And more models and years are named in the order than were originally identified by the EPA.
The affected vehicles--both new cars and certified-used ones--in all of the latest stop-sale orders include the following years and models:
2015 Porsche Cayenne DieselEnlarge Photo
The EPA had cited only the 2014 Volkswagen Touareg TDI, the 2015 Porsche Cayenne Diesel, and five 2016 Audi models: the A6, A8, and A8L TDI sedans; the A7 TDI hatchback; and the Q5 TDI sport utility vehicle.
The 3.0-liter V-6 TDI diesel engines developed by VW Group are used in all of the models listed. But they were not included in the EPA's first complaint, issued last month, about 2.0-liter four-cylinder TDI diesels used largely by Volkswagen.
Then, on Monday, the EPA issued a new complaint, saying the larger diesels contained software that detected the start of an emission testing cycle and turned on a "low-NOx temperature conditioning mode" that alters injection timing, exhaust-gas recirculation rate, and fuel pressure to heat up the catalytic converter.
That function is an "auxiliary emission control device," the EPA says, that was not disclosed to the agency when the cars were submitted for certification.
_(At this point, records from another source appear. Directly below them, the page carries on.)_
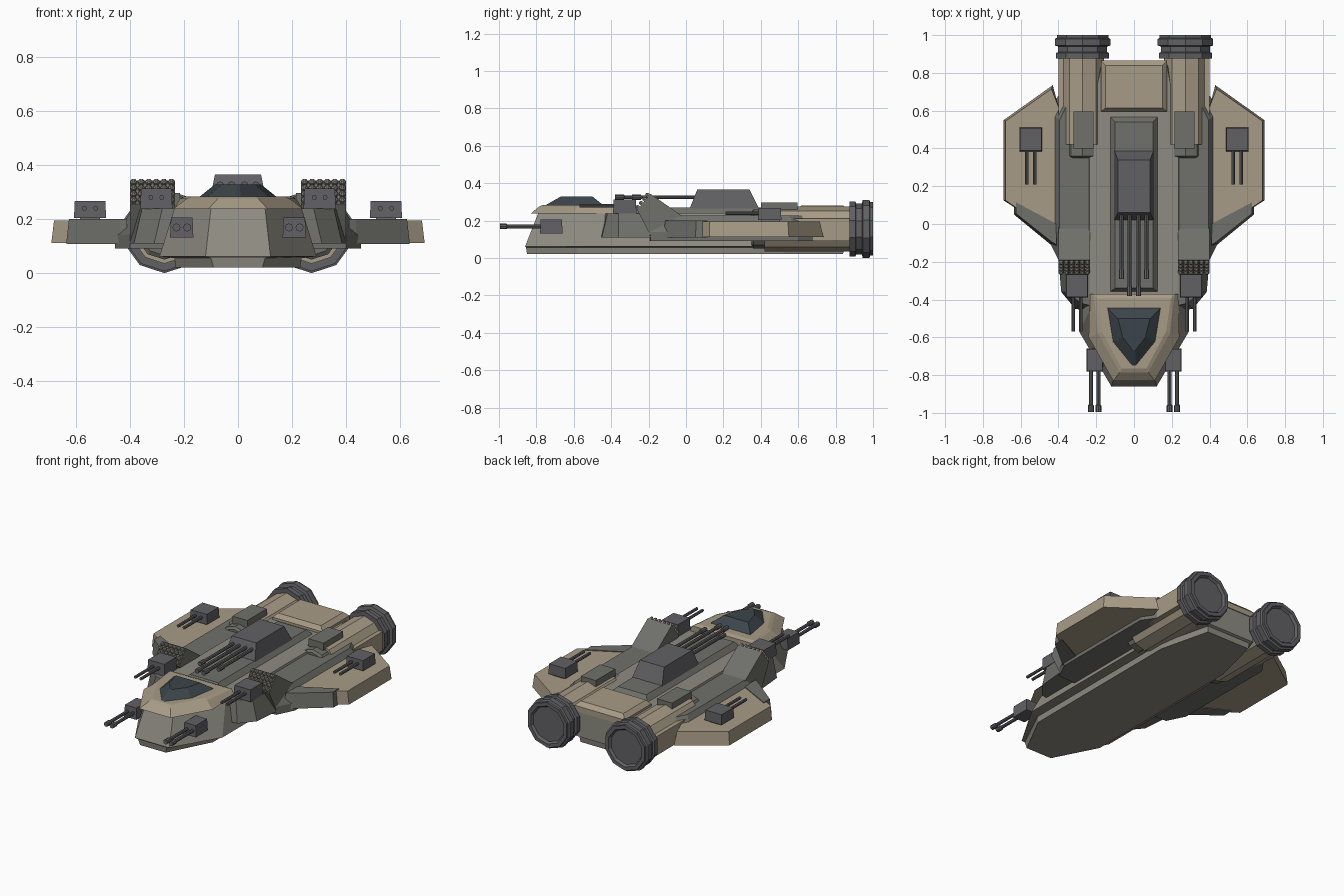
import bpy, bmesh, math
from mathutils import Vector

if "Cube" in bpy.data.objects:
    bpy.data.objects.remove(bpy.data.objects["Cube"])


def mat(name, c):
    m = bpy.data.materials.new(name)
    m.diffuse_color = (*c, 1)
    m.use_nodes = True
    m.node_tree.nodes["Principled BSDF"].inputs["Base Color"].default_value = m.diffuse_color
    return m


HULL = mat("hull_grey", (0.27, 0.26, 0.22))
DARK = mat("dark_grey", (0.16, 0.16, 0.145))
TAN = mat("tan", (0.39, 0.33, 0.24))
METAL = mat("gunmetal", (0.12, 0.12, 0.13))
GLASS = mat("canopy_glass", (0.045, 0.06, 0.07))


def loft(name, rings, m, mirror=False):
    """Skin a stack of equal-length point rings and cap both ends."""
    bm = bmesh.new()
    vr = [[bm.verts.new(p) for p in r] for r in rings]
    n = len(rings[0])
    for a, b in zip(vr, vr[1:]):
        for i in range(n):
            j = (i + 1) % n
            bm.faces.new((a[i], a[j], b[j], b[i]))
    bm.faces.new(vr[0])
    bm.faces.new(vr[-1])
    bmesh.ops.recalc_face_normals(bm, faces=bm.faces)
    me = bpy.data.meshes.new(name)
    bm.to_mesh(me)
    bm.free()
    ob = bpy.data.objects.new(name, me)
    bpy.context.collection.objects.link(ob)
    me.materials.append(m)
    if mirror:
        ob.modifiers.new("mirror", 'MIRROR').use_mirror_merge = False
    return ob


def sym(half, z):
    """Full symmetric plan outline from its right half."""
    return [(x, y, z) for x, y in half] + [(-x, y, z) for x, y in reversed(half)]


def plan(pts, z):
    return [(x, y, z) for x, y in pts]


def box(name, x0, x1, y0, y1, z0, z1, m, mirror=True, inset=0.0):
    i = inset
    loft(name, [plan([(x0, y0), (x1, y0), (x1, y1), (x0, y1)], z0),
                plan([(x0 + i, y0 + i), (x1 - i, y0 + i), (x1 - i, y1 - i), (x0 + i, y1 - i)], z1)],
         m, mirror)


def lathe(name, x, z, prof, n, m, mirror=True):
    """Turned part along y; prof is a list of (y, radius)."""
    loft(name, [[(x + r * math.sin(2 * math.pi * k / n), y, z + r * math.cos(2 * math.pi * k / n))
                 for k in range(n)] for y, r in prof], m, mirror)


# main hull: keel, sloped sides, top deck
loft("hull", [
    sym([(.09, -.85), (.23, -.58), (.23, .52), (.15, .84)], .02),
    sym([(.10, -.855), (.235, -.58), (.235, .52), (.155, .845)], .055),
    sym([(.12, -.86), (.29, -.57), (.29, .52), (.17, .86)], .062),
    sym([(.10, -.79), (.235, -.46), (.235, .52), (.17, .86)], .24)], HULL)
# raised centre deck and rear tan cover
loft("centre_deck", [sym([(.13, -.36), (.13, .57)], .235),
                     sym([(.10, -.34), (.10, .54)], .27)], DARK)
loft("rear_cover", [sym([(.175, .595), (.175, .865)], .22),
                    sym([(.175, .595), (.175, .865)], .255),
                    sym([(.15, .615), (.15, .84)], .28)], TAN)

# cockpit collar and canopy
loft("cockpit_collar", [
    sym([(.11, -.83), (.24, -.60), (.235, -.37)], .237),
    sym([(.075, -.785), (.19, -.58), (.215, -.37)], .275),
    sym([(.065, -.765), (.17, -.57), (.195, -.395)], .284)], TAN)
loft("canopy", [sym([(.01, -.755), (.115, -.625), (.145, -.44)], .28),
                sym([(.006, -.67), (.06, -.60), (.085, -.50)], .328)], GLASS)

# main turret with four barrels
loft("main_turret", [sym([(.105, .02), (.105, .39)], .265),
                     sym([(.085, .06), (.085, .34)], .365)], METAL)
for x, tip in ((.024, -.38), (.066, -.29)):
    lathe("main_barrel", x, .325,
          [(.08, .010), (tip + .05, .010), (tip + .049, .014), (tip, .014)], 8, METAL)

# engines: nacelle, intake, nozzle rings, top box
EX, EZ = .272, .155
lathe("engine_nacelle", EX, EZ, [(.42, .12), (.90, .12)], 10, TAN)
lathe("engine_intake", EX, EZ, [(.35, .09), (.36, .105), (.43, .105)], 10, DARK)
lathe("engine_nozzle", EX, EZ,
      [(.875, .125), (.875, .148), (.905, .148), (.91, .136), (.94, .136), (.945, .155),
       (.98, .155), (.985, .143), (1.0, .143), (1.0, .12), (.985, .11)], 10, METAL)
box("engine_top_box", .215, .32, .40, .595, .25, .297, DARK)
box("engine_outer_plate", .35, .40, .43, .88, .09, .21, TAN)

# side fairing joining hull and wing
fair = [(.20, -.20), (.40, -.19), (.455, -.08), (.455, .60), (.40, .68), (.20, .50)]
fair_top = [(.20, -.15), (.385, -.14), (.395, -.03), (.395, .55), (.36, .62), (.20, .48)]
loft("side_fairing", [plan(fair, .09), plan(fair, .14), plan(fair_top, .228)], DARK, True)

# wings and grey leading edge
wing = [(.40, -.03), (.44, -.04), (.69, .125), (.69, .55), (.43, .735), (.40, .62)]
wing_top = [(.40, -.03), (.44, -.04), (.68, .125), (.68, .545), (.437, .715), (.40, .62)]
loft("wing", [plan(wing, .112), plan(wing_top, .195)], TAN, True)
edge = [(.41, -.125), (.44, -.11), (.635, .05), (.635, .115), (.41, .0)]
edge_top = [(.41, -.11), (.435, -.095), (.625, .055), (.625, .115), (.41, .0)]
loft("wing_leading_edge", [plan(edge, .108), plan(edge_top, .2)], DARK, True)

# front sponson carrying a twin gun
loft("sponson", [plan([(.20, -.46), (.31, -.45), (.385, -.36), (.40, -.19), (.20, -.19)], .11),
                 plan([(.20, -.44), (.28, -.42), (.355, -.36), (.365, -.21), (.20, -.21)], .238)],
     DARK, True)


def twin_gun(name, x, y0, y1, z0, z1, tip, gap, muzzle):
    """Boxy gun housing with two barrels toward -y."""
    w = (y1 - y0) / 2 - .003 if not muzzle else .043
    box(name + "_housing", x - w, x + w, y0, y1, z0, z1, METAL, inset=.003)
    z = (z0 + z1) / 2 + (.005 if not muzzle else 0)
    for s in (-gap, gap):
        prof = [(y0 + .03, .009), (tip, .009)]
        if muzzle:
            prof = [(y0 + .03, .010), (tip + .04, .010), (tip + .035, .015), (tip, .015)]
        lathe(name + "_barrel", x + s, z, prof, 8, METAL)


twin_gun("nose_gun", .208, -.78, -.66, .132, .205, -.995, .02, True)
twin_gun("sponson_gun", .302, -.39, -.265, .237, .312, -.57, .02, False)
twin_gun("wing_gun", .547, .385, .51, .203, .266, .21, .021, False)
box("wing_gun_base", .51, .585, .40, .50, .18, .21, DARK)

# tilted rocket launcher and its tubes
side = [(-.26, .255), (-.19, .343), (-.04, .238), (.02, .20), (.02, .12), (-.19, .12)]
loft("rocket_launcher", [[(x, y, z) for y, z in side] for x in (.232, .40)], DARK, True)
a, b = Vector((0, *side[0])), Vector((0, *side[1]))
d = (b - a).normalized()
nrm = Vector((0, -d.z, d.y))
for row in range(4):
    for col in range(6):
        c = a.lerp(b, (row + .5) / 4) + Vector((.246 + col * .028, 0, 0))
        ring = [Vector((math.cos(t), 0, 0)) * .0125 + d * math.sin(t) * .0125
                for t in (math.pi * k / 3 for k in range(6))]
        ring = [Vector((math.cos(math.pi * k / 3) * .0125, 0, 0)) + d * math.sin(math.pi * k / 3) * .0125
                for k in range(6)]
        loft("rocket_tube", [[c + p - nrm * .01 for p in ring], [c + p + nrm * .012 for p in ring],
                             [c + p * .4 + nrm * .02 for p in ring]], HULL, True)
The full EPA "Notice of Violation" can be read here.
Such AECDs are permitted to protect against damage to the engine or emission system, but must be disclosed before testing so the EPA can better understand how all functions of the emission-control software work.
2014 Audi A7 TDIEnlarge Photo
Certification of 2016 Volkswagen TDI diesel models using a new 2.0-liter diesel, known as EA288, is being held up because the EPA discovered a previously undisclosed AECD in those cars as well that VW had not disclosed.
While Volkswagen had previously hoped that its 2016 TDI models could be certified for sale in a matter of weeks, that is probably becoming less likely as additional news of emission irregularities continues to emerge.
Late Tuesday night, VW Group in Germany said it had found "irregularities" in CO2 levels for emission testing affecting 800,000 vehicles.
Those vehicles weren't named, but higher carbon-dioxide levels correspond to higher fuel consumption than previously stated.
In other words, in addition, to apparent violations of U.S. emission rules, VW may also have overstated its gas mileage.
If that applied to cars sold in the U.S., it would give regulatory agencies new and different violations on VW's part to pursue.
2014 Volkswagen Touareg TDI Sport with NavigationEnlarge Photo
Volkswagen stock fell 10 percent yesterday amid growing worries over the new admissions and the company's handling of the unfolding emission revelations.
Investors and analysts quoted in the British Financial Times considered VW's "full-on confrontation" with the EPA "something quite extraordinary," or deemed the company's actions "very weird."